Next steps are often showing up when people ask you to. So, finding out who's working on environmental justice and climate justice in your region. What are the indigenous groups? What are the folks working on racial justice and environmental justice doing in your region? And showing up, and showing up consistently. And doing the things that you're asked. And for me, this includes bumping into my own opinions, my own ingrained white supremacy culture, my own desire to fix things or to make things work faster, and to get frustrated when things don't happen quickly. And so learning to recognize those things in yourself and to process through them and keep showing up in healthy, and loving, and humble ways. So I think showing up and building those relationships of trust is part of the work of integrity right now, for Friends, particularly for white Friends who are wondering what to do and how to get involved. And the Woolman quote that I shared about the treasures, the furniture of our houses, our garments, you know, this work is related to the material world, to the economy, to the balance of power, in our society. And for many Friends, we have valued the way that society sees us as people who are living with integrity and honesty in our business practices that made Friends wealthy and in our social justice actions. And yet, those of us who are white benefit from the way that the economic system is set up. And so that is one of the things that I feel like is something that I have been learning a lot more about, through participation in actions for racial justice and environmental justice: this aspect of, what is our what is our relationship to property?
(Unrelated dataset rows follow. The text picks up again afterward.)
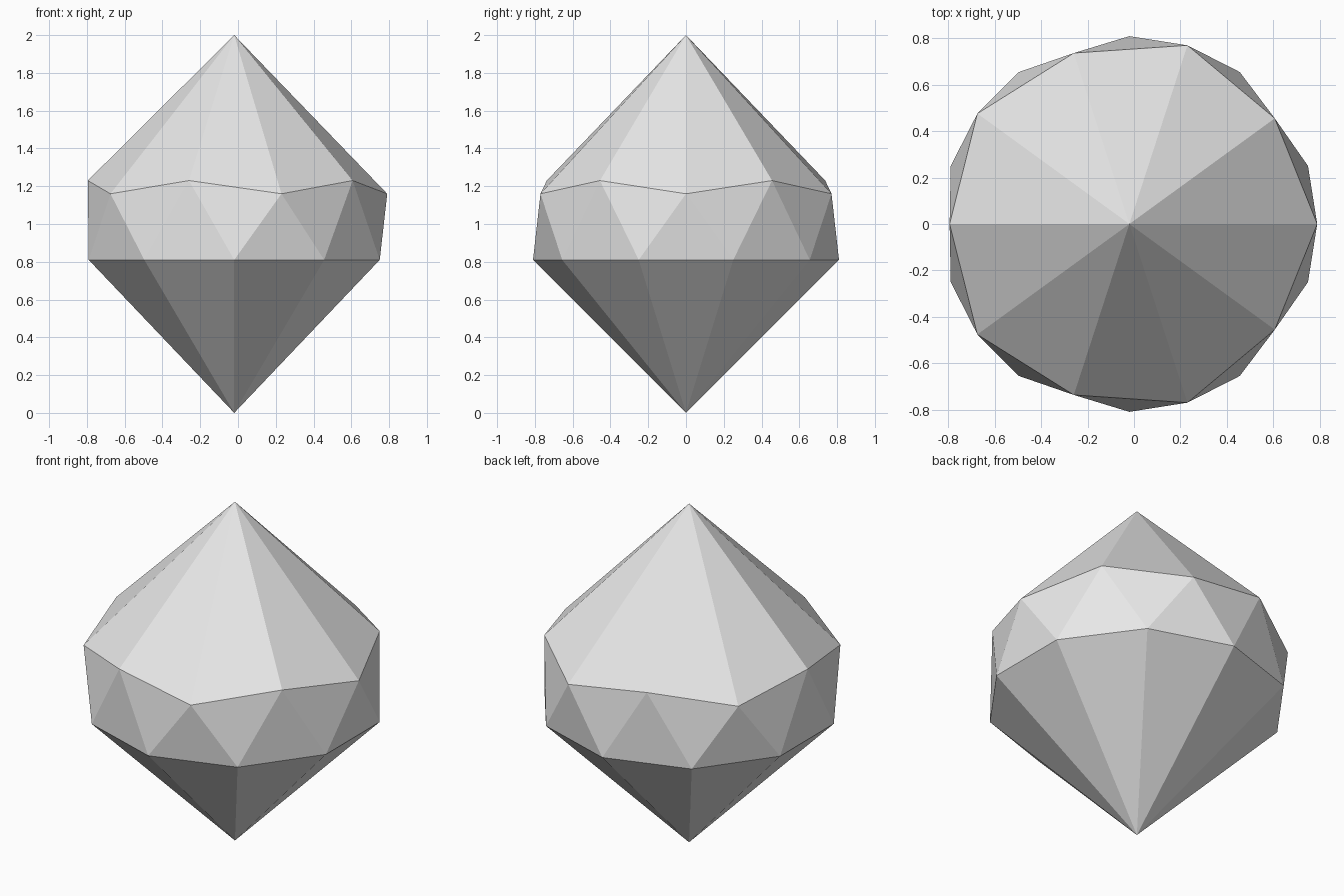
import bpy
import bmesh
from math import cos, sin, pi

default_cube = bpy.data.objects.get("Cube")
if default_cube:
    bpy.data.objects.remove(default_cube, do_unlink=True)

SIDES = 10
AXIS_X = -0.02
STEP = 2 * pi / SIDES

# Single stone colour
grey = bpy.data.materials.new("pale_grey")
grey.use_nodes = True
colour = (0.8, 0.8, 0.8, 1)
grey.diffuse_color = colour
grey.node_tree.nodes["Principled BSDF"].inputs["Base Color"].default_value = colour

bm = bmesh.new()


def point(radius, angle, z):
    return bm.verts.new((AXIS_X + radius * cos(angle), radius * sin(angle), z))


# Zigzag upper girdle, level lower girdle turned by half a side, and two tips
upper = [point(0.775 if i % 2 else 0.81, i * STEP, 1.23 if i % 2 else 1.16)
         for i in range(SIDES)]
lower = [point(0.81, (i + 0.5) * STEP, 0.81) for i in range(SIDES)]
top = point(0, 0, 2)
bottom = point(0, 0, 0)

# Crown, interlocking girdle triangles and pavilion
for i in range(SIDES):
    j = (i + 1) % SIDES
    bm.faces.new((upper[i], upper[j], top))
    bm.faces.new((upper[i], lower[i], upper[j]))
    bm.faces.new((lower[i], lower[j], upper[j]))
    bm.faces.new((lower[j], lower[i], bottom))

bmesh.ops.recalc_face_normals(bm, faces=bm.faces)
mesh = bpy.data.meshes.new("faceted_gem")
bm.to_mesh(mesh)
bm.free()
mesh.materials.append(grey)
gem = bpy.data.objects.new("faceted_gem", mesh)
bpy.context.collection.objects.link(gem)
What is our understanding of property and laws around who owns things? And who protects that? And these are not questions that earlier Friends necessarily asked ourselves. So I think this is continued work for, for Friends, for white Friends, if we want to actually do the work of becoming more inclusive and decolonizing. These are the types of questions that we need to ask ourselves and work on. So I encourage Friends to do the work of showing up of noticing and recognizing when we bump into those issues in ourselves and need to process through them. And to allow the Spirit to be active in us, not only as individuals calling ourselves to integrity, but as a community discerning what is right and just and sustainable, and will move us into the community that we want to see and we want to be in the next generations.
Dwight Dunston 23:03
Cherice, thank you so much for everything today. I am very grateful that you have chosen the path that you have chosen, and that I got to meet you at this juncture in your path, and look forward to continuing to build and grow and learn from him with you. So thank you so much.
Cherice Bock 23:22
Thank you. Thank you so much for for the work that you're doing
Dwight Dunston 23:41
Pendle Hill is a Quaker center, open to all, for Spirit-led learning, retreat, and community. We’re located in Wallingford, Pennsylvania, on the traditional territory of the Lenni-Lenape people. Visit us at PendleHill.org. Many of our guests are teachers, leaders, and speakers at Pendle Hill. For a full list of these upcoming education opportunities, visit our events page at pendlehill.org/learn.
This podcast was produced and edited by Ariel Goodman, with editorial support by Pendle Hill education associate Anna Hill, and advising from education director Frances Kreimer. Our episodes were mixed by Leah Shaw Dameron. Our theme music is the I Rise Project by Reverend Rhetta Morgan and Bennett Kuhn, produced by Astro Nautico Records.
This project was made possible by the generous support of the Thomas H. and Mary Williams Shoemaker Fund.
To learn more about Cherice's work, visit www.chericebock.com. Please subscribe, rate, and review us wherever you get your podcasts. It helps us to continue planting these seeds. You can follow us @PendleHillSeed on all social media platforms.